The much-anticipated iOS 17 update for iPhones arrives today with new and improved security features. Much of the new features protect iPhone owners at higher risk of cyberattacks and spyware, like journalists, activists, and human rights defenders. iOS 17’s anti-web tracking, password storage, and easy sharing of new phishing-resistant passkeys are better for the general public.
See what we’ve seen.
New Lockdown Mode safeguards
Lockdown Mode now works on Apple Watch, which is its biggest update. It can’t come soon enough after recent spyware exploits compromised Apple Watch owners.
Lockdown Mode disables iPhone (and Watch) features that spyware makers have abused, such as iMessage and HomeKit, making it harder to break into and steal data.
Lockdown Mode in iOS 17 automatically removes geolocation data from photos when shared, including where the photo was taken, which could reveal a person’s location.
Another cool feature is that iPhones in Lockdown Mode won’t automatically join non-secure Wi-Fi networks that could be analyzed by a network member. Lockdown Mode also blocks 2G networks. This blocks a variety of cellular-based exploits used by cell site simulators, or “stingrays,” which law enforcement uses to trick nearby phones into connecting to fake cell base stations and track phone locations and calls and messages. Because they ensnare devices randomly and over a large area, stingrays are controversial.
Additional anti-web tracking features
Safari 17 in iOS removes web address tracking information that can uniquely identify your device and track you online. This makes it harder for websites and advertisers to track your visits.
On iOS 17, you can enable this feature in Safari settings for private browsing or all browsing sessions to make a difference. Your daily browsing shouldn’t be affected.

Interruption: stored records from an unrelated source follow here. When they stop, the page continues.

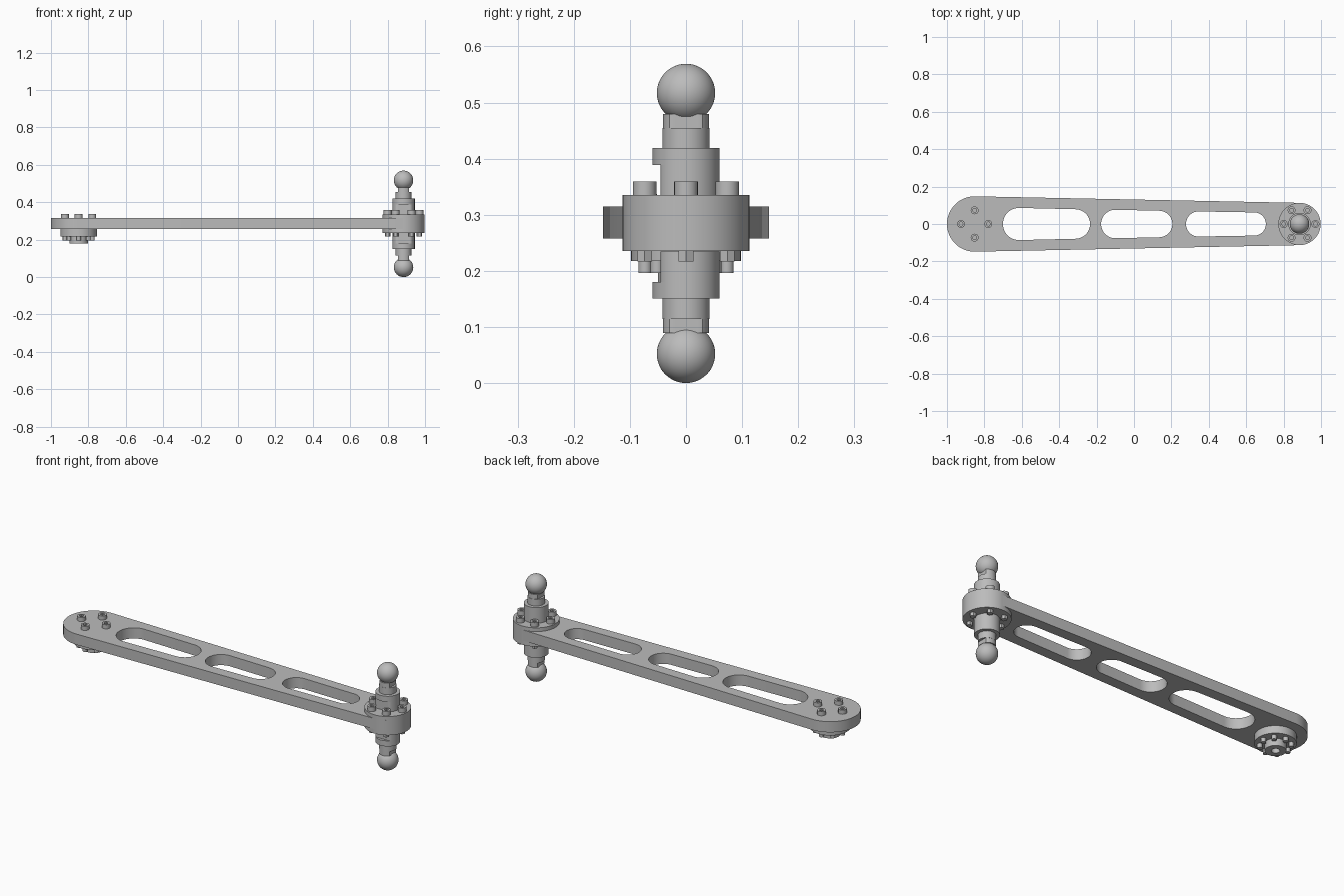
import bpy, bmesh, math
from math import cos, sin, pi

if "Cube" in bpy.data.objects:
    bpy.data.objects.remove(bpy.data.objects["Cube"], do_unlink=True)

GREY = (0.5, 0.5, 0.5, 1)
metal = bpy.data.materials.new("grey_metal")
metal.diffuse_color = GREY
metal.use_nodes = True
metal.node_tree.nodes["Principled BSDF"].inputs["Base Color"].default_value = GREY

PIVOT, HUB = 0.885, -0.852      # x of the ball joint and of the hub
MID = 0.2845                    # mirror height of the ball joint
ARM_LOW, ARM_TOP = 0.258, 0.315


def circle(x, y, r, n=48):
    return [(x + r * cos(2 * pi * i / n), y + r * sin(2 * pi * i / n)) for i in range(n)]


def capsule(x0, r0, x1, r1, n=24):
    """Tapered slot outline with a round end at each side."""
    right = [(x1 + r1 * cos(a), r1 * sin(a)) for a in (-pi / 2 + pi * i / n for i in range(n + 1))]
    left = [(x0 + r0 * cos(a), r0 * sin(a)) for a in (pi / 2 + pi * i / n for i in range(n + 1))]
    return right + left


def finish(name, bm):
    bmesh.ops.recalc_face_normals(bm, faces=bm.faces[:])
    mesh = bpy.data.meshes.new(name)
    bm.to_mesh(mesh)
    bm.free()
    mesh.materials.append(metal)
    obj = bpy.data.objects.new(name, mesh)
    bpy.context.collection.objects.link(obj)
    bpy.ops.object.select_all(action="DESELECT")
    obj.select_set(True)
    bpy.context.view_layer.objects.active = obj
    bpy.ops.object.shade_smooth_by_angle(angle=math.radians(30))
    return obj


def prism(name, loops, z0, z1):
    """Extrude an outline; any further loops become holes."""
    bm = bmesh.new()
    for loop in loops:
        vs = [bm.verts.new((x, y, z0)) for x, y in loop]
        for a, b in zip(vs, vs[1:] + vs[:1]):
            bm.edges.new((a, b))
    bmesh.ops.triangle_fill(bm, edges=bm.edges[:], normal=(0, 0, 1))
    new = bmesh.ops.extrude_face_region(bm, geom=bm.faces[:])["geom"]
    top = [v for v in new if isinstance(v, bmesh.types.BMVert)]
    bmesh.ops.translate(bm, verts=top, vec=(0, 0, z1 - z0))
    return finish(name, bm)


def ball(name, x, z, r):
    bm = bmesh.new()
    bmesh.ops.create_uvsphere(bm, u_segments=48, v_segments=24, radius=r)
    bmesh.ops.translate(bm, verts=bm.verts[:], vec=(x, 0, z))
    return finish(name, bm)


def socket_bolt(name, x, y, z, h):
    prism(name, [circle(x, y, 0.021, 24), circle(x, y, 0.011, 6)], z, z + h)


# Tapered arm with three lightening slots
prism("arm", [
    capsule(HUB, 0.148, PIVOT, 0.113),
    capsule(-0.615, 0.086, -0.314, 0.079),
    capsule(-0.1, 0.076, 0.134, 0.071),
    capsule(0.345, 0.067, 0.643, 0.062),
], ARM_LOW, ARM_TOP)

# Hub under the wide end
prism("hub_flange", [circle(HUB, 0, 0.098), circle(HUB, 0, 0.02)], 0.218, ARM_LOW)
prism("hub_boss", [circle(HUB, 0, 0.05), circle(HUB, 0, 0.02)], 0.18, 0.218)
for i in range(4):
    a = pi / 2 * i
    socket_bolt("hub_bolt", HUB + 0.073 * cos(a), 0.073 * sin(a), ARM_TOP, 0.022)
for i in range(8):
    a = pi / 4 * i
    prism("hub_bolt_end", [circle(HUB + 0.073 * cos(a), 0.073 * sin(a), 0.012, 16)], 0.196, 0.218)

# Joint collar around the narrow end, with its ring of bolts and nuts
prism("joint_collar", [circle(PIVOT, 0, 0.113, 64)], 0.235, 0.335)
for i in range(6):
    a = pi / 3 * i
    x, y = PIVOT + 0.085 * cos(a), 0.085 * sin(a)
    socket_bolt("joint_bolt", x, y, 0.335, 0.024)
    prism("joint_nut", [circle(x, y, 0.015, 6)], 0.217, 0.235)

# Ball studs, mirrored above and below the arm
flat_post = [(x, max(y, -0.045)) for x, y in circle(PIVOT, 0, 0.06)]
flat_neck = [(min(max(x, PIVOT - 0.03), PIVOT + 0.03), y) for x, y in circle(PIVOT, 0, 0.041)]
for side, s in (("upper", 1), ("lower", -1)):
    for part, outline, low, high in (
        ("post", flat_post, 0.05, 0.104),
        ("shoulder", circle(PIVOT, 0, 0.06), 0.104, 0.134),
        ("shank", circle(PIVOT, 0, 0.042), 0.134, 0.17),
        ("wrench_neck", flat_neck, 0.17, 0.195),
    ):
        z0, z1 = sorted((MID + s * low, MID + s * high))
        prism(f"{side}_{part}", [outline], z0, z1)
    ball(f"{side}_ball", PIVOT, MID + s * 0.2325, 0.052)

By default, private browsing locks, requiring a face or fingerprint scan before opening.
Check safety features and avoid scammers
Passkeys, the phishing-resistant password replacement that lets you log in without worrying about your passwords, are being updated. Many sites and services support passkeys, including Apple, Google, Microsoft, PayPal, and others. Soon, passwords will be obsolete. Passkeys and passwords can now be shared with friends and family. No one, including Apple, can access shared passwords and keys due to end-to-end encryption.
iPhone users can now share their safe arrival plans with friends using Check In. The feature tracks the person’s real-time location and alerts the friend if anything is wrong. This end-to-end encrypted location data eliminates the need for third-party apps that sell your data to advertisers and data brokers.
Finally, Live Transcription helps people avoid spam and scam calls. Live transcription converts the caller’s voice into text on the screen in real time instead of answering (or declining) the phone, which can alert the caller.